■ Source records:
------------------------------------------------

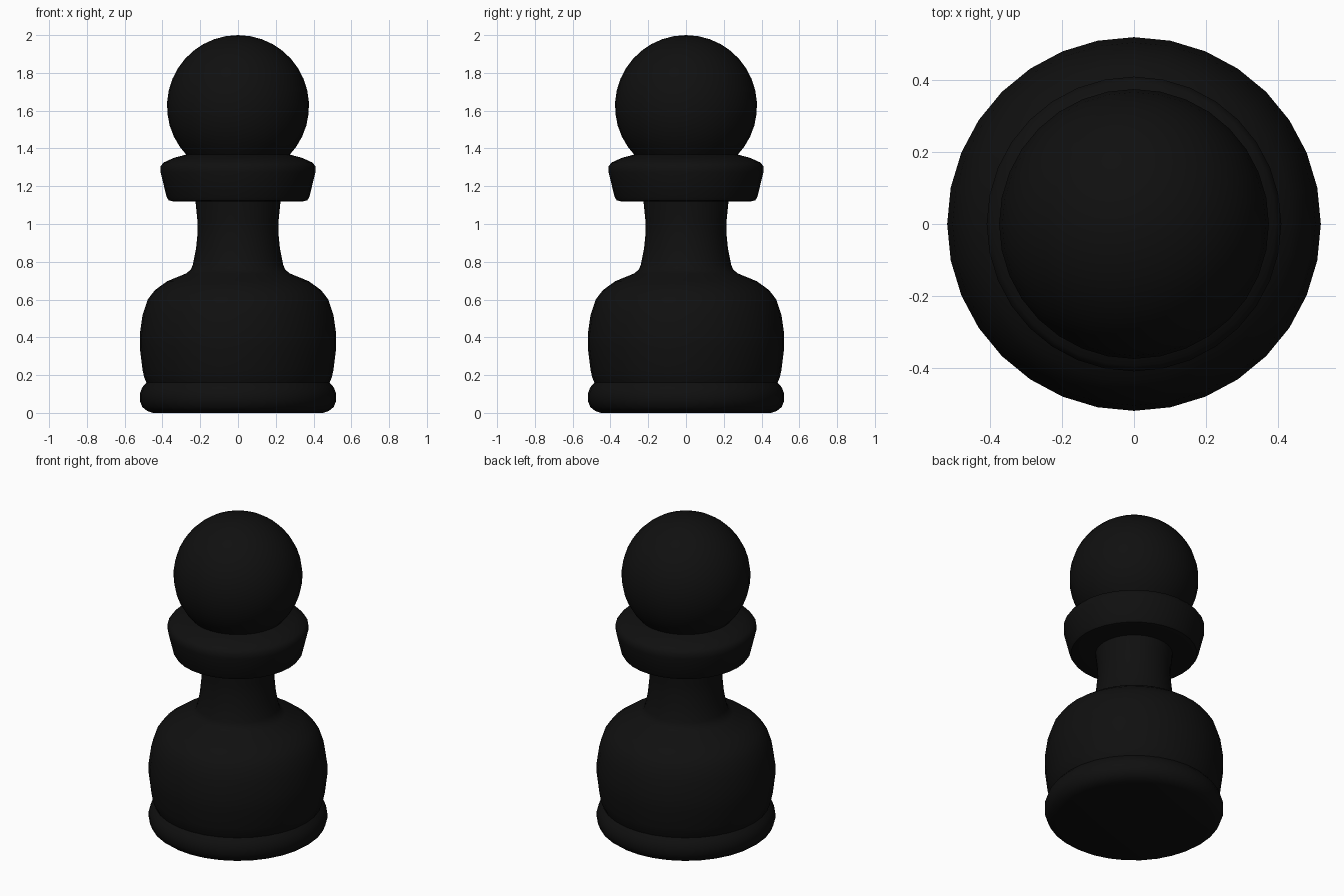
import bpy, bmesh
from math import sin, cos, pi, radians

if "Cube" in bpy.data.objects:
    bpy.data.objects.remove(bpy.data.objects["Cube"])

SIDES = 32
black = bpy.data.materials.new("black_lacquer")
black.diffuse_color = (0.005, 0.005, 0.005, 1)
black.use_nodes = True
black.node_tree.nodes["Principled BSDF"].inputs["Base Color"].default_value = black.diffuse_color


def lathe(name, profile):
    """Revolve (radius, z) points about z; radius 0 makes a pole."""
    bm = bmesh.new()
    rings = []
    for r, z in profile:
        n = SIDES if r > 1e-5 else 1
        rings.append([bm.verts.new((r * cos(2 * pi * i / SIDES),
                                    r * sin(2 * pi * i / SIDES), z))
                      for i in range(n)])
    for a, b in zip(rings, rings[1:]):
        for i in range(SIDES):
            j = (i + 1) % SIDES
            quad = [a[i % len(a)], a[j % len(a)], b[j % len(b)], b[i % len(b)]]
            bm.faces.new(list(dict.fromkeys(quad)))
    bmesh.ops.recalc_face_normals(bm, faces=bm.faces)
    mesh = bpy.data.meshes.new(name)
    bm.to_mesh(mesh)
    bm.free()
    mesh.materials.append(black)
    obj = bpy.data.objects.new(name, mesh)
    bpy.context.collection.objects.link(obj)
    bpy.ops.object.select_all(action='DESELECT')
    obj.select_set(True)
    bpy.context.view_layer.objects.active = obj
    bpy.ops.object.shade_smooth_by_angle(angle=radians(40))
    return obj


# Foot ring, bulbous body, stem and collar in one turned profile
stand = [
    (0, 0), (0.45, 0), (0.48, 0.01), (0.506, 0.03), (0.52, 0.065), (0.52, 0.1),
    (0.507, 0.135), (0.485, 0.16),
    (0.497, 0.19), (0.505, 0.225), (0.52, 0.345), (0.52, 0.415), (0.505, 0.52),
    (0.478, 0.60), (0.44, 0.65), (0.375, 0.697), (0.275, 0.738),
    (0.25, 0.758), (0.239, 0.785), (0.222, 0.87), (0.214, 0.95), (0.214, 1.01),
    (0.225, 1.12),
    (0.345, 1.12), (0.367, 1.125), (0.378, 1.143), (0.41, 1.275), (0.41, 1.305),
    (0.395, 1.325), (0.34, 1.35), (0.265, 1.37),
]

# Ball head, continuing from the top of the collar to the pole
R, CENTRE = 0.376, 1.624
head = [(R * cos(a), CENTRE + R * sin(a))
        for a in (radians(-45 + 135 * k / 14) for k in range(14))]
head.append((0, CENTRE + R))

lathe("pawn_body_and_head", stand + head)
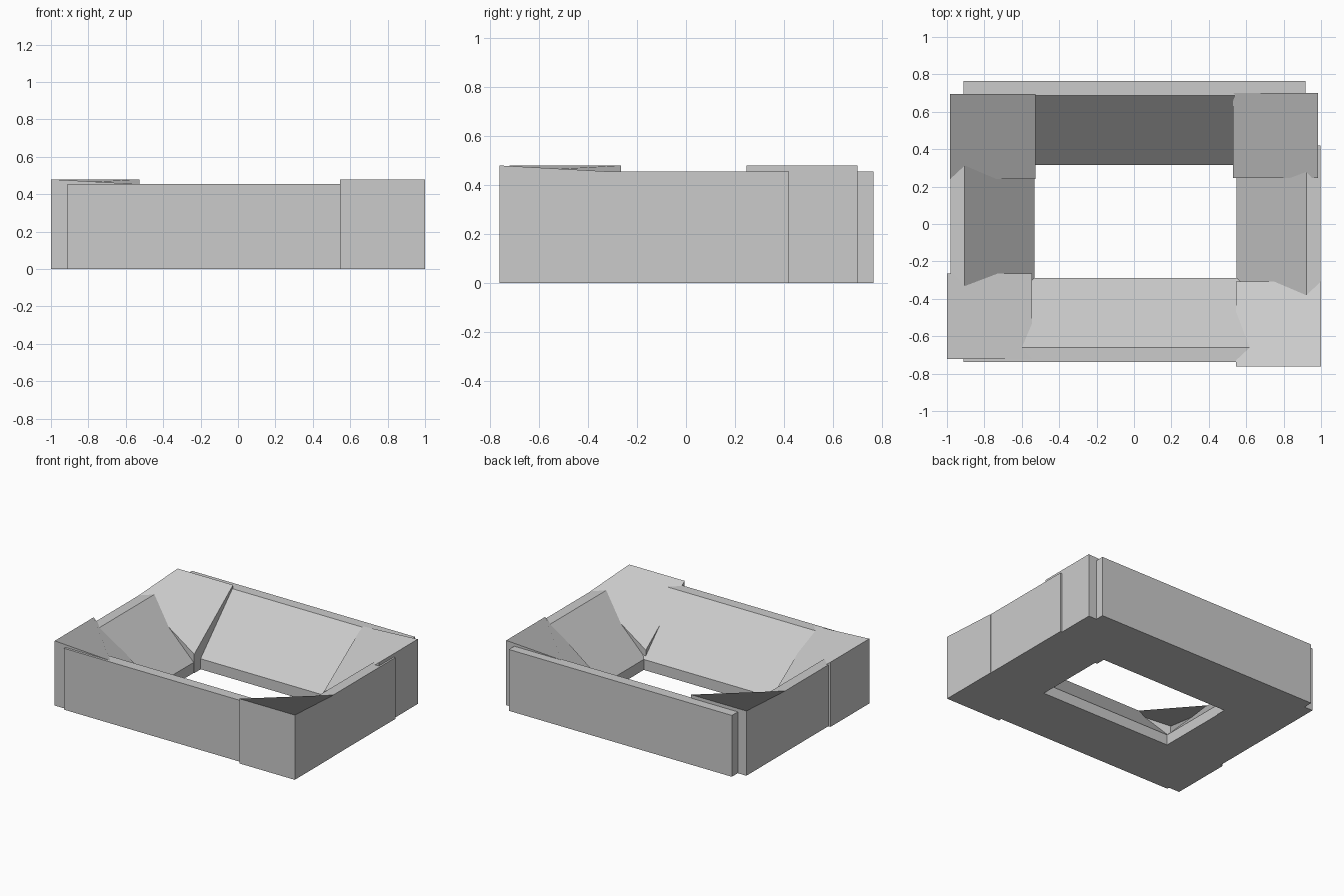
import bpy
from math import pi

if "Cube" in bpy.data.objects:
    bpy.data.objects.remove(bpy.data.objects["Cube"])

BEAM_W, CORNER_W = 0.45, 0.455


def add_prism(name, bottom, top, location, quarter_turns):
    """Closed solid between two matching counter-clockwise loops."""
    n = len(bottom)
    faces = [tuple(reversed(range(n))), tuple(range(n, 2 * n))]
    faces += [(i, (i + 1) % n, n + (i + 1) % n, n + i) for i in range(n)]
    mesh = bpy.data.meshes.new(name)
    mesh.from_pydata(bottom + top, [], faces)
    mesh.update()
    obj = bpy.data.objects.new(name, mesh)
    obj.location = (*location, 0)
    obj.rotation_euler.z = -quarter_turns * pi / 2
    bpy.context.collection.objects.link(obj)
    return obj


def add_beam(name, length, location, turns):
    # Cross-section: outer wall, narrow flat ledge, inward slope, low lip
    h = BEAM_W / 2
    profile = [(-h, 0), (h, 0), (h, 0.078), (-h + 0.077, 0.455), (-h, 0.455)]
    start = [(-length / 2, y, z) for y, z in profile]
    end = [(length / 2, y, z) for y, z in profile]
    add_prism(name, start, end, location, turns)


def add_corner(name, location, turns):
    # Block with three high corners and one low inner corner
    h = CORNER_W / 2
    plan = [(-h, -h), (h, -h), (h, h), (-h, h)]
    heights = (0.48, 0.48, 0.455, 0.14)
    bottom = [(x, y, 0) for x, y in plan]
    top = [(x, y, z) for (x, y), z in zip(plan, heights)]
    add_prism(name, bottom, top, location, turns)


# Straight sloped sides
add_beam("front_side", 1.83, (0.003, -0.513), 0)
add_beam("left_side", 0.84, (-0.757, 0), 1)
add_beam("back_side", 1.83, (0.003, 0.54), 2)
add_beam("right_side", 0.84, (0.773, 0), 3)

# Corner blocks, each a quarter turn on from the last
add_corner("front_right_corner", (0.7725, -0.535), 0)
add_corner("front_left_corner", (-0.7725, -0.493), 1)
add_corner("back_left_corner", (-0.755, 0.468), 2)
add_corner("back_right_corner", (0.757, 0.474), 3)
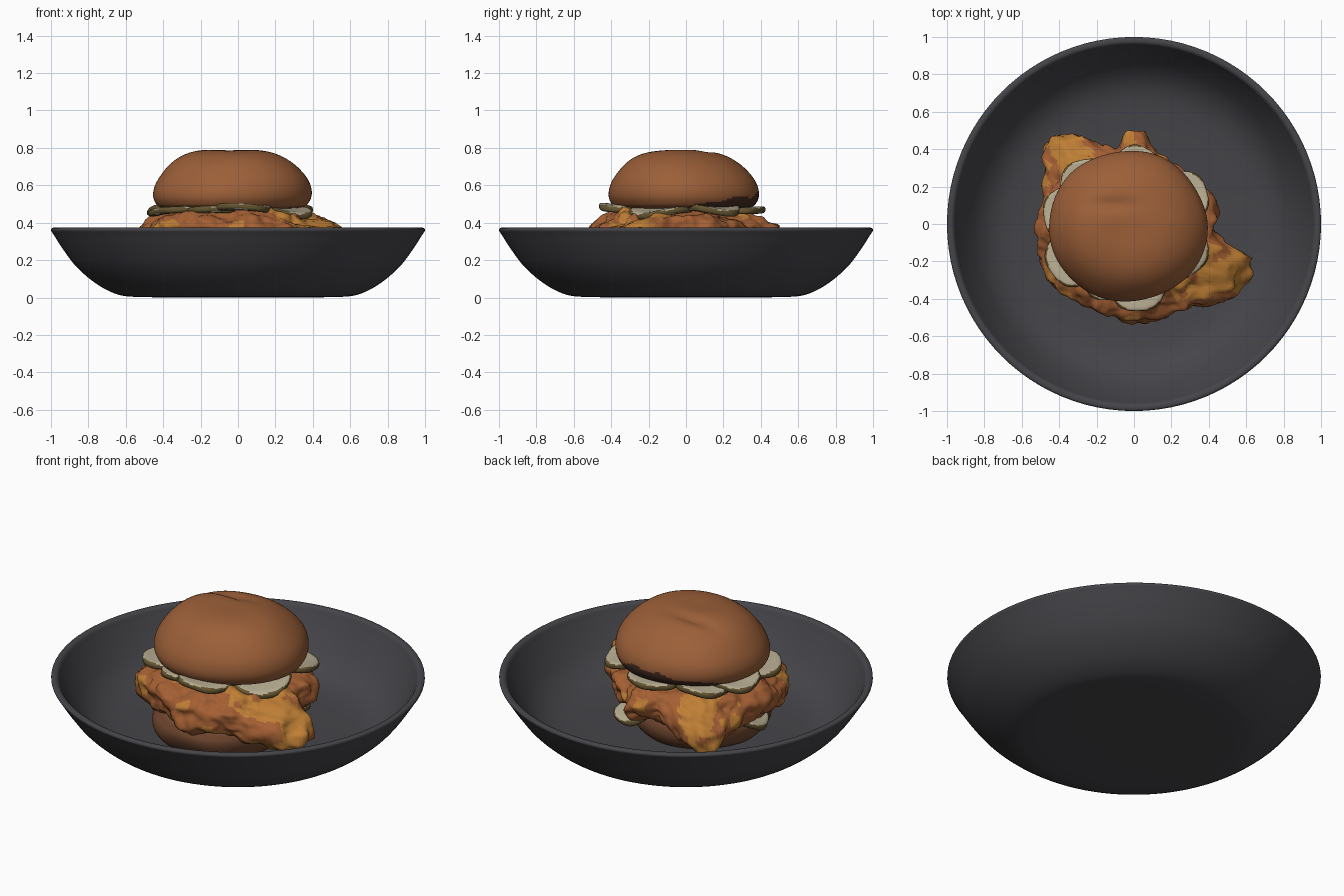
import bpy, bmesh, math
from mathutils import Vector, Matrix, noise

if "Cube" in bpy.data.objects:
    bpy.data.objects.remove(bpy.data.objects["Cube"])


def mat(name, r, g, b):
    m = bpy.data.materials.new(name)
    m.diffuse_color = (r, g, b, 1)
    m.use_nodes = True
    m.node_tree.nodes["Principled BSDF"].inputs["Base Color"].default_value = m.diffuse_color
    return m


BOWL = mat("charcoal glaze", .06, .058, .066)
BUN = mat("toasted bun", .33, .115, .04)
BUN_LOW = mat("dark bun base", .17, .065, .03)
SAUCE = mat("dark brown sauce", .06, .025, .016)
CRUST = mat("brown crust", .37, .115, .033)
GOLD = mat("golden crust", .52, .21, .035)
PALE = mat("pale pickle", .48, .42, .29)
OLIVE = mat("olive pickle rind", .13, .09, .03)


def spline(pts, steps):
    """Catmull-Rom curve through profile points."""
    p = [Vector(q) for q in pts]
    p = [p[0]] + p + [p[-1]]
    out = []
    for i in range(1, len(p) - 2):
        a, b, c, d = p[i - 1:i + 3]
        for k in range(steps):
            t = k / steps
            out.append(.5 * (2 * b + (c - a) * t + (2 * a - 5 * b + 4 * c - d) * t * t
                             + (3 * b - a - 3 * c + d) * t ** 3))
    return out + [p[-1]]


def lathe(name, profile, segs, mats, shape=None, rule=None, matrix=None):
    """Spin an (r, z) profile from axis to axis, bend it with shape(r, angle, z)."""
    bm = bmesh.new()
    rings = []
    last = len(profile) - 1
    for i, (r, z) in enumerate(profile):
        ring = []
        for k in range(1 if i in (0, last) else segs):
            a = 2 * math.pi * k / segs
            co = shape(r, a, z) if shape else Vector((r * math.cos(a), r * math.sin(a), z))
            ring.append(bm.verts.new(co))
        rings.append(ring)
    for A, B in zip(rings, rings[1:]):
        for k in range(segs):
            j = (k + 1) % segs
            if len(A) == 1:
                bm.faces.new((A[0], B[k], B[j]))
            elif len(B) == 1:
                bm.faces.new((A[k], B[0], A[j]))
            else:
                bm.faces.new((A[k], B[k], B[j], A[j]))
    bmesh.ops.recalc_face_normals(bm, faces=bm.faces)
    for f in bm.faces:
        f.smooth = True
        if rule:
            f.material_index = rule(f.calc_center_median())
    if matrix:
        bm.transform(matrix)
    me = bpy.data.meshes.new(name)
    bm.to_mesh(me)
    bm.free()
    for m in mats:
        me.materials.append(m)
    ob = bpy.data.objects.new(name, me)
    bpy.context.collection.objects.link(ob)
    return ob


# Bowl: outer wall, rounded rim, inner wall and floor
lathe("bowl", [Vector((0, 0))] + spline(
    [(.3, .0), (.56, .004), (.66, .022), (.76, .075), (.86, .16), (.93, .25), (.985, .335),
     (1.0, .36), (.99, .373), (.965, .368), (.945, .33), (.9, .25), (.83, .155), (.74, .09),
     (.62, .06), (.4, .05)], 4) + [Vector((0, .05))], 96, [BOWL])


# Top bun: lumpy dome with a crease, dark sauce along the rear lower edge
def bun_shape(r, a, z):
    x, y = r * math.cos(a), r * math.sin(a)
    n = noise.noise(Vector((x * 3, y * 3, z * 4 + 2)))
    s = 1 + .035 * n
    x, y = x * s * 1.01, y * s * .97
    h = max(0, (z - .5) / .29)
    z += h * (.02 * n - .03 * max(0, y) - .02 * math.exp(-((x + .08) / .13) ** 2 - ((y - .12) / .035) ** 2))
    return Vector((x - .035, y - .015, z))


def bun_rule(c):
    edge = .475 + .075 * math.sin(math.atan2(c.y, c.x - .05)) + .02 * noise.noise(c * 9)
    return 1 if c.z < edge and c.y > -.05 else 0


lathe("top_bun", spline([(0, .79), (.13, .787), (.24, .762), (.33, .71), (.395, .635), (.418, .565),
                         (.405, .51), (.36, .48), (.2, .475), (0, .475)], 5),
      80, [BUN, SAUCE], bun_shape, bun_rule)


# Bottom bun sits toward the front of the stack
def base_shape(r, a, z):
    s = 1 + .05 * noise.noise(Vector((math.cos(a) * 1.5, math.sin(a) * 1.5, z * 6)))
    return Vector((r * s * math.cos(a) - .03, r * s * math.sin(a) - .1, z))


lathe("bottom_bun", spline([(0, .05), (.27, .05), (.335, .075), (.37, .14), (.36, .2), (.3, .24), (0, .24)], 4),
      64, [BUN_LOW], base_shape)

# Fried chicken: ragged outline given as angle, radius; two drooping golden lobes
OUTLINE = [(0, .43), (30, .40), (60, .40), (78, .42), (84, .49), (94, .49), (101, .44), (112, .46),
           (125, .56), (135, .62), (143, .6), (152, .53), (165, .48), (180, .51), (200, .53),
           (215, .51), (235, .51), (255, .51), (270, .52), (290, .52), (305, .555), (318, .59),
           (328, .66), (337, .68), (343, .63), (350, .49), (360, .43)]


def reach(a):
    d = math.degrees(a) % 360
    for (a0, r0), (a1, r1) in zip(OUTLINE, OUTLINE[1:]):
        if a0 <= d <= a1:
            t = (d - a0) / (a1 - a0)
            t = t * t * (3 - 2 * t)
            return r0 + (r1 - r0) * t


def lobe(a):
    """1 inside the two lobe directions, fading to 0."""
    d = math.degrees(a) % 360
    return max(math.exp(-((d - 136) / 17) ** 2), math.exp(-((d - 331) / 18) ** 2))


def chicken_shape(r, a, z):
    R = reach(a)
    x, y = r * R * math.cos(a), r * R * math.sin(a)
    back = max(0, math.sin(a)) * r * (1 - lobe(a))
    zz = .325 + z * (.13 - .03 * back) + .03 * back
    zz -= .16 * max(0, r - .62) * lobe(a)
    p = Vector((x, y, zz))
    q = Vector((x * 5, y * 5, zz * 6))
    n1 = noise.noise(q)
    n2 = noise.noise(q * 2.3)
    n3 = noise.noise(q * 5)
    push = Vector((math.cos(a) * r, math.sin(a) * r, z * .8))
    return p + push * (.05 * n1 + .032 * n2 + .016 * n3)


def chicken_rule(c):
    a = math.atan2(c.y, c.x)
    n = noise.noise(c * 6 + Vector((4, 1, 7))) + .4 * noise.noise(c * 15)
    return 1 if n + .75 * lobe(a) * (math.hypot(c.x, c.y) > .38) > .33 else 0


chicken = []
for i in range(49):
    t = math.pi * i / 48
    chicken.append((math.sin(t) ** .55 if 0 < i < 48 else 0,
                    math.copysign(abs(math.cos(t)) ** .75, math.cos(t))))
lathe("fried_chicken", chicken, 200, [CRUST, GOLD], chicken_shape, chicken_rule)


# Pickle slices: wavy discs with olive rinds, tipped outward
def pickle(i, x, y, z, rad, tilt):
    a = math.atan2(y, x)
    prof = spline([(0, .016), (rad * .6, .017), (rad * .92, .018), (rad, .004), (rad * .95, -.016),
                   (rad * .6, -.018), (0, -.018)], 3)

    def shape(r, b, h):
        s = 1 + .035 * math.sin(5 * b + i)
        return Vector((r * s * math.cos(b), r * s * math.sin(b),
                       h + .012 * (r / rad) ** 2 * math.sin(2 * b + i * 1.7)))

    def rule(c):
        return 1 if math.hypot(c.x, c.y) > rad * .95 or c.z < -.002 - .012 * (c.length / rad) ** 2 else 0

    m = Matrix.Translation((x, y, z)) @ Matrix.Rotation(a, 4, 'Z') @ Matrix.Rotation(tilt, 4, 'Y')
    lathe("pickle_%d" % i, prof, 40, [PALE, OLIVE], shape, rule, m)


SLICES = [(.01, .27, .475, .15, .12), (-.25, .2, .475, .15, .1), (-.34, .06, .48, .15, .12),
          (-.31, -.17, .475, .165, .15), (.02, -.31, .485, .16, .05), (.25, .14, .475, .15, .12),
          (.23, -.13, .465, .17, .14), (-.14, -.26, .475, .15, .1),
          # lower slices peeking out under the chicken
          (.18, .19, .2, .13, .35), (-.33, -.09, .2, .13, .35)]
for i, s in enumerate(SLICES):
    pickle(i + 1, *s)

------------------------------------------------

Find the line with "q = Vector((x * 5, y * 5, zz * 6))" in the material above. Reproduce it and each line after it up to and including the line with "n = noise.noise(c".

    q = Vector((x * 5, y * 5, zz * 6))
    n1 = noise.noise(q)
    n2 = noise.noise(q * 2.3)
    n3 = noise.noise(q * 5)
    push = Vector((math.cos(a) * r, math.sin(a) * r, z * .8))
    return p + push * (.05 * n1 + .032 * n2 + .016 * n3)


def chicken_rule(c):
    a = math.atan2(c.y, c.x)
    n = noise.noise(c * 6 + Vector((4, 1, 7))) + .4 * noise.noise(c * 15)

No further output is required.